**ENTRIES SHOWN**
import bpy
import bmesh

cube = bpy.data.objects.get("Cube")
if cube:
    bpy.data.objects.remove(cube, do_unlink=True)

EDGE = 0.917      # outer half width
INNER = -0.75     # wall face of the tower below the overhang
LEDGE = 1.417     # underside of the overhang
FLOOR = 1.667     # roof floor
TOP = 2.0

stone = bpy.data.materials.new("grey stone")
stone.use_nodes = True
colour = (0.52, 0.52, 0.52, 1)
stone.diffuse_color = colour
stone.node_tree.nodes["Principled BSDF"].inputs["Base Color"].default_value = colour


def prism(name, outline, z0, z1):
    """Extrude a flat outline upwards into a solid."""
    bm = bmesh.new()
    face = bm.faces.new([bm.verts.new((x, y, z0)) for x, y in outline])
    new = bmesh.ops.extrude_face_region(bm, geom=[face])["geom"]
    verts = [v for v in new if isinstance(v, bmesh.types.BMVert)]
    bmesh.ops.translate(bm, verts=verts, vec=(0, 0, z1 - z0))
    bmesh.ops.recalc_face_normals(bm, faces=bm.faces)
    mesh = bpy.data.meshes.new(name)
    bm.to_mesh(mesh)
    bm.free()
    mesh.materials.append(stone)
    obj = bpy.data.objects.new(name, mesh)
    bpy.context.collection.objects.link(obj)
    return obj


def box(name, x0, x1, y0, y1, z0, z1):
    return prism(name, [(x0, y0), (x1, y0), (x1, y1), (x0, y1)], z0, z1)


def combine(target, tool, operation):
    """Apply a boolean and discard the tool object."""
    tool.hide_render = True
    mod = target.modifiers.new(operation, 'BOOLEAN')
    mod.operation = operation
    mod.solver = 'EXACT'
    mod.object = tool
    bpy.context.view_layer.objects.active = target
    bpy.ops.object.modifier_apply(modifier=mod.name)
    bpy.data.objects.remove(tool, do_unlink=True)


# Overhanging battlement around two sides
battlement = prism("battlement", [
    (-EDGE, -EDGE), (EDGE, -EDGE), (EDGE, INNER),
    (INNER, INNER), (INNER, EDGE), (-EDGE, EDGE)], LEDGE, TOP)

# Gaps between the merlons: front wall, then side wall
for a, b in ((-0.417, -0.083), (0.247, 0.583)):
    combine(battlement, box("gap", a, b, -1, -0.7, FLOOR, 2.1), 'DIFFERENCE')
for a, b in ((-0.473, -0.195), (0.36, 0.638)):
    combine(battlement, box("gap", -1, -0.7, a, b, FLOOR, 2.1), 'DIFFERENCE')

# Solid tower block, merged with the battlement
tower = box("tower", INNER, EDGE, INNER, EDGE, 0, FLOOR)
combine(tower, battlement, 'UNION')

==

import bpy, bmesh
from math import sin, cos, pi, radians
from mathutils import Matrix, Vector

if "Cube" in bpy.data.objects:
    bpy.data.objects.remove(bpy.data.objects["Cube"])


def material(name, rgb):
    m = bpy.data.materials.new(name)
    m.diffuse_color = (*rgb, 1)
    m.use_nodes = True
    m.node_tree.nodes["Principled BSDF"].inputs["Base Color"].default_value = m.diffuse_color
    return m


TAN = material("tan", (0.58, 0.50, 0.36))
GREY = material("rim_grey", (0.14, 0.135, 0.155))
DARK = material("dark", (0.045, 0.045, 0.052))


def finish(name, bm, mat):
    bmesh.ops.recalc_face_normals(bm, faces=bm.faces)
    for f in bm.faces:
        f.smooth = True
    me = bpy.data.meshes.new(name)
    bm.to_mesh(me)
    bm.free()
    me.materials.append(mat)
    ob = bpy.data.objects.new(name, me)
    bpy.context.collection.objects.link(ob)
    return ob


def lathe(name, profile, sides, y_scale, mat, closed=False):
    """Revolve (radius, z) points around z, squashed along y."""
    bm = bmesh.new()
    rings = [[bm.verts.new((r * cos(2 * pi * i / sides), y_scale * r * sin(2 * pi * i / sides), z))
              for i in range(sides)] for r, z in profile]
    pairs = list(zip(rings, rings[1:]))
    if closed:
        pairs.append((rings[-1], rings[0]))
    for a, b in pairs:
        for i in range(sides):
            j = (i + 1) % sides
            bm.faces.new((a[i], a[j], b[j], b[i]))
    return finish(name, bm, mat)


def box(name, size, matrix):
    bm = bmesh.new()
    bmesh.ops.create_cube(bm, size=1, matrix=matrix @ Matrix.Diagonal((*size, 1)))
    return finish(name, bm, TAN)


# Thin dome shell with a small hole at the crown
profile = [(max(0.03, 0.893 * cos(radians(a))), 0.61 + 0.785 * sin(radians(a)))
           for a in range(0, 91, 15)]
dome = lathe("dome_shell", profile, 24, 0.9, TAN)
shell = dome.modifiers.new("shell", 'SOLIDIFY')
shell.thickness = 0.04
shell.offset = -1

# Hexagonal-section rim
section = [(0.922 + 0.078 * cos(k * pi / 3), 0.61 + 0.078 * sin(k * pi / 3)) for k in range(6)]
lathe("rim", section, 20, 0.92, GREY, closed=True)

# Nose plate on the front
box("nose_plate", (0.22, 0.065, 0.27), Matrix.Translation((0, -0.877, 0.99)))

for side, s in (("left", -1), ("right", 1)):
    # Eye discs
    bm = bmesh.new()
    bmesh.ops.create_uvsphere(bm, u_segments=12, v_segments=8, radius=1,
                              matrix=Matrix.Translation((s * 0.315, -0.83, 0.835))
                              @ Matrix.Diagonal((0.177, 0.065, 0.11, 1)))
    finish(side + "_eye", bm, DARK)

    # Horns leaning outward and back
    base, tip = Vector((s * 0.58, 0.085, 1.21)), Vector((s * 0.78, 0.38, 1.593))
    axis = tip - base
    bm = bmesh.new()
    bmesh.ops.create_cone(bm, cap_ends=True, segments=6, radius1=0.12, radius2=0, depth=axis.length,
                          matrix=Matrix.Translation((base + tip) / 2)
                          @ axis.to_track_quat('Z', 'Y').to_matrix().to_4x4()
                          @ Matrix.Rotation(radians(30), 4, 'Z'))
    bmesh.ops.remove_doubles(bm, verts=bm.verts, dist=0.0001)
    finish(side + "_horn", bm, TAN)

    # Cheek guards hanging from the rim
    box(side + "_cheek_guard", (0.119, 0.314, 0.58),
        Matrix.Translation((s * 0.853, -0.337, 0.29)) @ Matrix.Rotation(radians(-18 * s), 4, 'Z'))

**WHAT YOU WILL DO**
Please output exactly the lines between the one holding "axis = tip - base" and the one holding "Matrix.Translation((s * 0.853, -0.337, 0.29))" in the records above, inclusive, and nothing more.

**EXERCISE RESULT**
    axis = tip - base
    bm = bmesh.new()
    bmesh.ops.create_cone(bm, cap_ends=True, segments=6, radius1=0.12, radius2=0, depth=axis.length,
                          matrix=Matrix.Translation((base + tip) / 2)
                          @ axis.to_track_quat('Z', 'Y').to_matrix().to_4x4()
                          @ Matrix.Rotation(radians(30), 4, 'Z'))
    bmesh.ops.remove_doubles(bm, verts=bm.verts, dist=0.0001)
    finish(side + "_horn", bm, TAN)

    # Cheek guards hanging from the rim
    box(side + "_cheek_guard", (0.119, 0.314, 0.58),
        Matrix.Translation((s * 0.853, -0.337, 0.29)) @ Matrix.Rotation(radians(-18 * s), 4, 'Z'))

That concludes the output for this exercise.